Yes, other industries will receive economic boosts through recognized holidays. I believe that an ice cream purchase will lead to other, usually ice cream related, purchases. For example, a customer purchasing ice cream at a restaurant or other food service establishment may choose to purchase other food items during their visit. Another example is that of a customer buying a carton of ice cream at a grocery store or other food retailer; while shopping for ice cream, they may make other purchases at that store.
In this generation, if it's not on facebook - we don't know about it. So, just because an industry designates it National Chocolate Day, unless the various forms of social media actively promote it there won't be enough attention to stir up an considerable amount of business. Even so, that doesn't mean people won't make their own chocolate at home instead of putting money into the economy.
I don't think that other industries would receive economic boosts through recognized holidays, nor should they. Having recognized holidays, like for example a national popcorn month devalues existing holidays like black history month, can we really put popcorn, ice cream, or any other industry on par with the sacrifices of the likes of Martin Luther King and our fore fathers, I think not.

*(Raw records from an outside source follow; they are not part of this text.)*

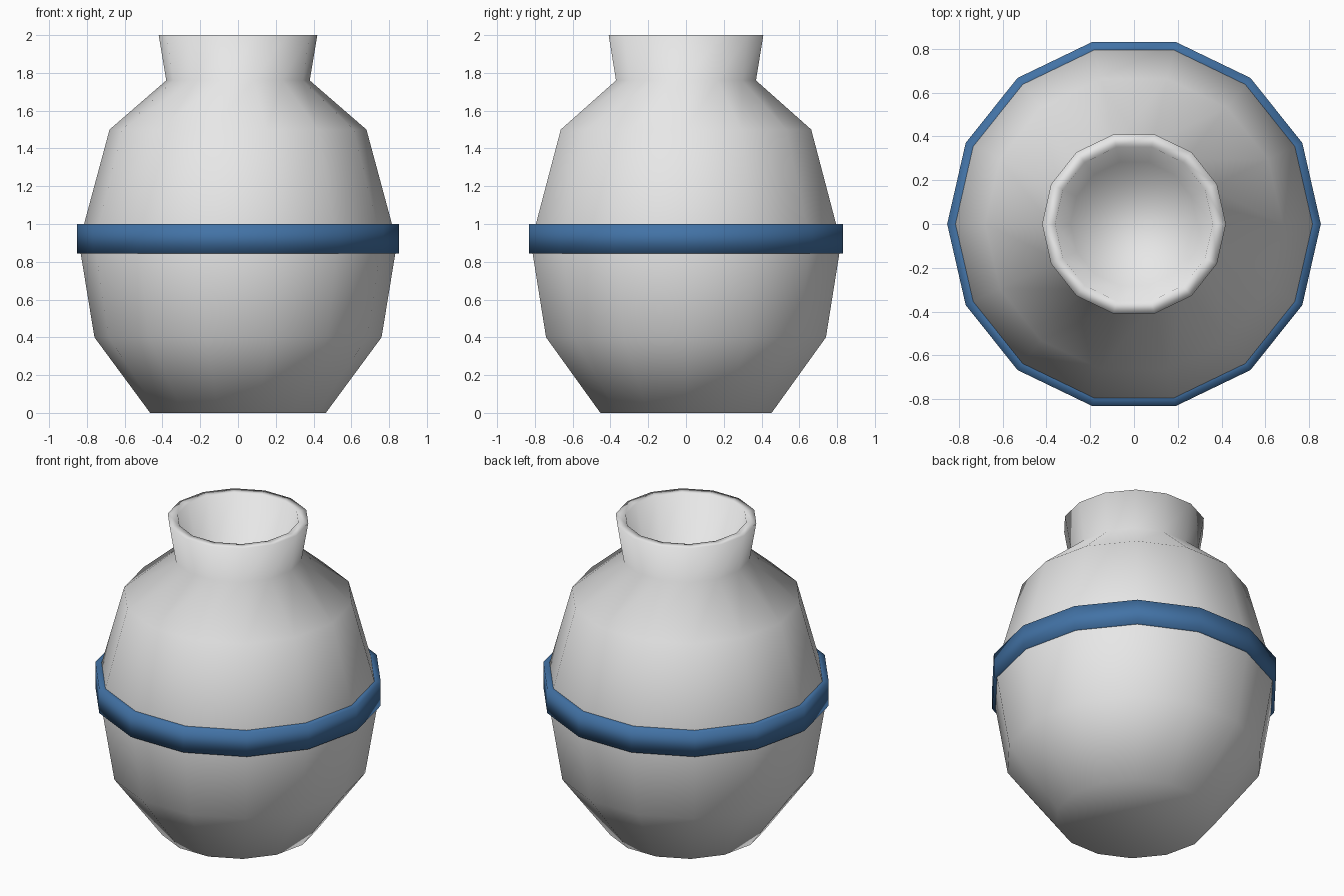
import bpy
import bmesh
from math import cos, sin, tau

SIDES = 14

cube = bpy.data.objects.get("Cube")
if cube:
    bpy.data.objects.remove(cube, do_unlink=True)


def make_material(name, rgb):
    mat = bpy.data.materials.new(name)
    mat.use_nodes = True
    mat.diffuse_color = (*rgb, 1)
    bsdf = mat.node_tree.nodes["Principled BSDF"]
    bsdf.inputs["Base Color"].default_value = (*rgb, 1)
    bsdf.inputs["Roughness"].default_value = 0.7
    return mat


def lathe(name, profile, mat, closed=False):
    """Revolve (radius, height) points; cap both ends unless closed."""
    bm = bmesh.new()
    rings = [[bm.verts.new((r * cos(tau * i / SIDES), r * sin(tau * i / SIDES), z))
              for i in range(SIDES)] for r, z in profile]
    pairs = list(zip(rings, rings[1:]))
    if closed:
        pairs.append((rings[-1], rings[0]))
    else:
        bm.faces.new(rings[0][::-1])
        bm.faces.new(rings[-1])
    for low, high in pairs:
        for i in range(SIDES):
            j = (i + 1) % SIDES
            bm.faces.new((low[i], low[j], high[j], high[i]))
    bmesh.ops.recalc_face_normals(bm, faces=bm.faces)
    for face in bm.faces:
        face.smooth = True
    mesh = bpy.data.meshes.new(name)
    bm.to_mesh(mesh)
    bm.free()
    mesh.materials.append(mat)
    obj = bpy.data.objects.new(name, mesh)
    bpy.context.collection.objects.link(obj)
    return obj


clay = make_material("pale grey clay", (0.8, 0.8, 0.8))
blue = make_material("blue glaze", (0.055, 0.17, 0.38))

# Pot: foot, belly, shoulder, flared neck, rim and hollow mouth
lathe("pot_body", [(0.465, 0), (0.76, 0.4), (0.842, 0.9), (0.68, 1.5),
                   (0.38, 1.76), (0.42, 2), (0.36, 2), (0.29, 1.72)], clay)

# Raised band around the widest part
lathe("belly_band", [(0.78, 0.845), (0.853, 0.845), (0.853, 1), (0.78, 1)],
      blue, closed=True)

People do not need a national ice cream month in order to enjoy this dessert, especially in the warm months of summer and spring. It is not clear what naming a month for anything, especially a food, actually does for that item, so it certainly will not mean that other industries will need this.